Local organizations such as WESPAC, Adalah-NY, Jewish Voice for Peace-Westchester and Peace Action NY successfully mobilized to make this bill a central issue at the senator’s town halls. And in conjunction with this grassroots effort, national organizations such as the US Campaign for Palestinian Rights sent action alerts to New Yorkers deluging Gillibrand’s office with phone calls and emails.

Criminalizing speech

As first reported by The Electronic Intifada in April, the Israel Anti-Boycott Act is a chilling manifestation of attempts to criminalize Palestine solidarity work and the most draconian of the dozens of anti-BDS bill introduced in recent years.

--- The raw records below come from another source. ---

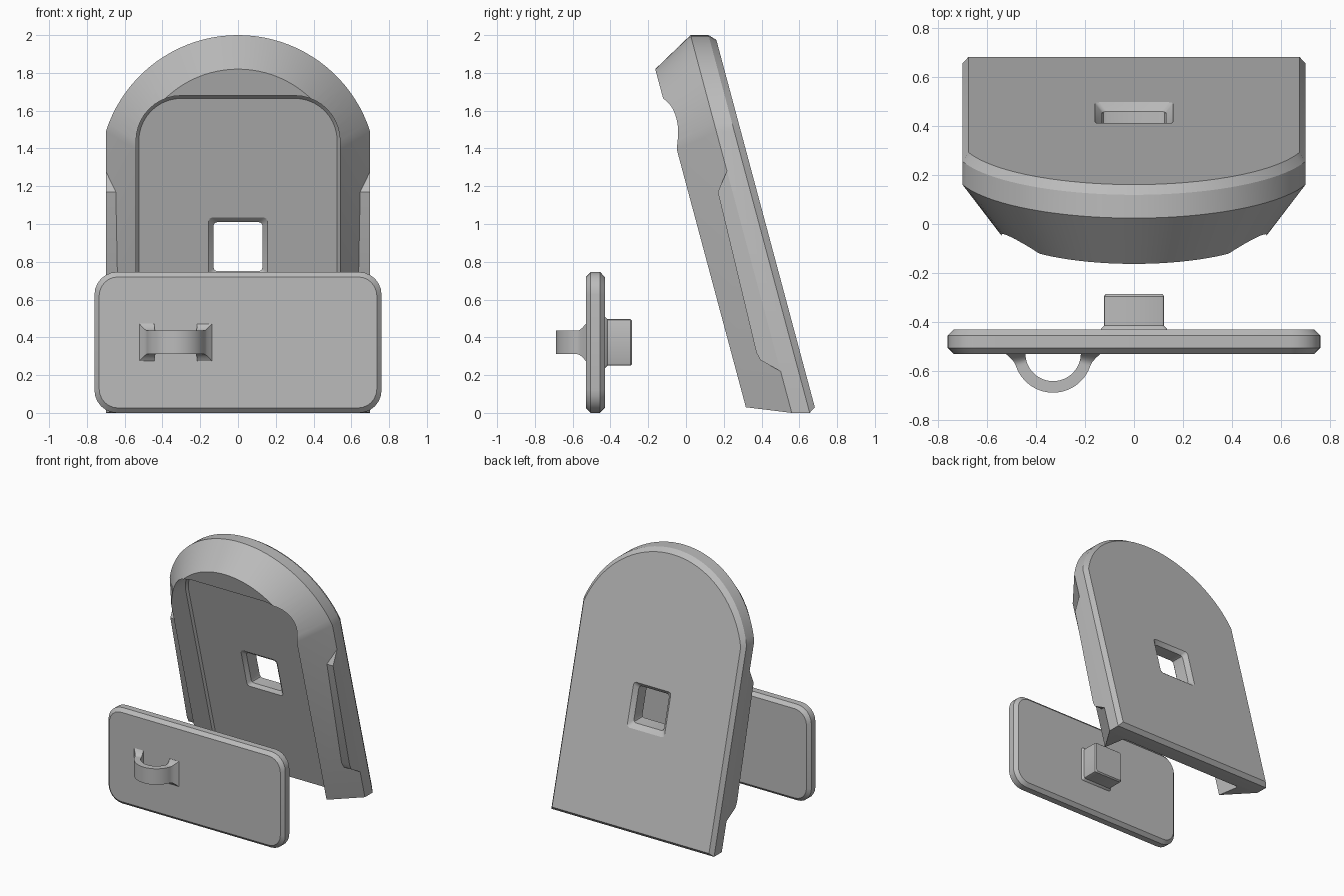
import bpy, bmesh, math

if "Cube" in bpy.data.objects:
    bpy.data.objects.remove(bpy.data.objects["Cube"])

grey = bpy.data.materials.new("plain_grey")
grey.diffuse_color = (0.5, 0.5, 0.5, 1)
grey.use_nodes = True
grey.node_tree.nodes["Principled BSDF"].inputs["Base Color"].default_value = grey.diffuse_color


def lean(x, z, s):
    """Slab space to world: s is depth ahead of the tilted back face."""
    return (x, s + 0.69 - 0.268 * z, z)


def loft(name, rings, smooth=True):
    """Skin equal-length rings of points and cap both ends."""
    bm = bmesh.new()
    vs = [[bm.verts.new(p) for p in ring] for ring in rings]
    n = len(vs[0])
    for a, b in zip(vs, vs[1:]):
        for i in range(n):
            j = (i + 1) % n
            bm.faces.new((a[i], a[j], b[j], b[i]))
    bm.faces.new(vs[0])
    bm.faces.new(vs[-1][::-1])
    bmesh.ops.recalc_face_normals(bm, faces=bm.faces)
    me = bpy.data.meshes.new(name)
    bm.to_mesh(me)
    bm.free()
    ob = bpy.data.objects.new(name, me)
    bpy.context.collection.objects.link(ob)
    me.materials.append(grey)
    if smooth:
        shade(ob)
    return ob


def activate(ob):
    bpy.ops.object.select_all(action='DESELECT')
    ob.select_set(True)
    bpy.context.view_layer.objects.active = ob


def shade(ob):
    activate(ob)
    bpy.ops.object.shade_smooth_by_angle(angle=math.radians(30))


def cut(ob, cutter):
    activate(ob)
    mod = ob.modifiers.new("cut", 'BOOLEAN')
    mod.operation = 'DIFFERENCE'
    mod.solver = 'EXACT'
    mod.object = cutter
    bpy.ops.object.modifier_apply(modifier=mod.name)
    bpy.data.objects.remove(cutter)


def arch(w, r, zbot, zc=1.265, n=40):
    """Upright outline closed by a circular top."""
    a0 = math.acos(w / r)
    pts = [(w, zbot)]
    for i in range(n + 1):
        a = a0 + (math.pi - 2 * a0) * i / n
        pts.append((r * math.cos(a), zc + r * math.sin(a)))
    return pts + [(-w, zbot)]


def rounded(w, h, r, zc, n=6):
    """Rounded rectangle with half sizes w and h."""
    pts = []
    for k, (sx, sz) in enumerate(((1, 1), (-1, 1), (-1, -1), (1, -1))):
        for i in range(n + 1):
            a = math.pi / 2 * (k + i / n)
            pts.append((sx * (w - r) + r * math.cos(a),
                        zc + sz * (h - r) + r * math.sin(a)))
    return pts


def recess_outline(w, top, r, n=10):
    """Channel open at the bottom with rounded upper corners."""
    pts = [(w, -0.1)]
    for sx, start in ((1, 0), (-1, math.pi / 2)):
        for i in range(n + 1):
            a = start + math.pi / 2 * i / n
            pts.append((sx * (w - r) + r * math.cos(a), top - r + r * math.sin(a)))
    return pts + [(-w, -0.1)]


def slab_rings(specs):
    return [[lean(x, z, s) for x, z in pts] for pts, s in specs]


def flat_rings(specs):
    return [[(x, y, z) for x, z in pts] for pts, y in specs]


# Leaning body with a broad front chamfer
body = loft("leaning_body", slab_rings([
    (arch(0.675, 0.71, 0.03), 0.0),
    (arch(0.70, 0.735, 0.0), -0.035),
    (arch(0.70, 0.735, 0.0), -0.13),
    (arch(0.54, 0.555, 0.03), -0.365)]), smooth=False)

# Front channel, open at the foot
cut(body, loft("channel_cutter", slab_rings([
    (recess_outline(0.54, 1.68, 0.24), -0.6),
    (recess_outline(0.54, 1.68, 0.24), -0.175),
    (recess_outline(0.525, 1.665, 0.225), -0.16)]), smooth=False))

# Square socket, flared at both faces
cut(body, loft("socket_cutter", slab_rings([
    (rounded(half, half, 0.02, 0.88, 2), s)
    for half, s in ((0.19, 0.03), (0.13, -0.03), (0.13, -0.135), (0.185, -0.19))]),
    smooth=False))
shade(body)

# Raised grip on each side of the body
for side, sx in (("right", 1), ("left", -1)):
    profile = [(1.28, -0.13), (1.17, -0.208), (0.32, -0.232), (0.28, -0.222), (0.22, -0.13)]
    loft("side_grip_" + side,
         [[lean(sx * x, z, s) for z, s in profile] for x in (0.57, 0.70)])

# Card with chamfered rim
loft("card", flat_rings([
    (rounded(0.735, 0.347, 0.10, 0.373), -0.53),
    (rounded(0.76, 0.373, 0.12, 0.373), -0.505),
    (rounded(0.76, 0.373, 0.12, 0.373), -0.455),
    (rounded(0.735, 0.347, 0.10, 0.373), -0.43)]))

# Square peg on the back of the card
loft("peg", flat_rings([
    (rounded(half, half, 0.012, 0.373, 2), y)
    for half, y in ((0.137, -0.435), (0.135, -0.428), (0.123, -0.415),
                    (0.123, -0.295), (0.115, -0.285))]))

# Half-ring handle, flaring where it joins the card
sections = []
for i in range(49):
    t = math.pi * i / 48
    flare = max(0.0, 1 - math.sin(t) / 0.32) ** 2
    ro, ri, h = 0.16 + 0.035 * flare, 0.113, 0.062 + 0.04 * flare
    sections.append([(-0.33 + r * math.cos(t), -0.528 - r * math.sin(t), 0.373 + z)
                     for r, z in ((ri, -h), (ro, -h), (ro, h), (ri, h))])
loft("ring_handle", sections)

The powerful Israel lobby group AIPAC has made the bill one of its top legislative priorities.

It would impose fines of up to $1 million and criminal penalties of up to 20 years in prison against any US person, including individuals, whose actions further a boycott of Israel or of Israeli settlement products called for by an international governmental organization. The bill would even criminalize the requesting or furnishing of information about such a boycott.

The bill would also deny government loans through the Export-Import Bank to firms that refuse to do business with corporations based in or operating out of Israeli settlements in occupied territory, which are illegal under international law.

Not only does the bill infringe on the First Amendment right to promote boycott, divestment and sanctions, but it also seeks to legitimize Israel’s settlements in the occupied West Bank and Golan Heights.

For decades, the US has refused to recognize the legitimacy of these settlements as part of Israel’s territory.

Gillibrand’s bold decision to withdraw her sponsorship of the Israel Anti-Boycott Act could signal its death knell, at least in its current form. However, with 46 senators and 249 representatives still supporting this unconstitutional bill, its passage remains a threat.

Josh Ruebner is Policy Director of the US Campaign for Palestinian Rights and author of Shattered Hopes: Obama’s Failure to Broker Israeli-Palestinian Peace. His forthcoming book is tentatively entitled Israel: Democracy or Apartheid State? He is a former Analyst in Middle East Affairs at Congressional Research Service.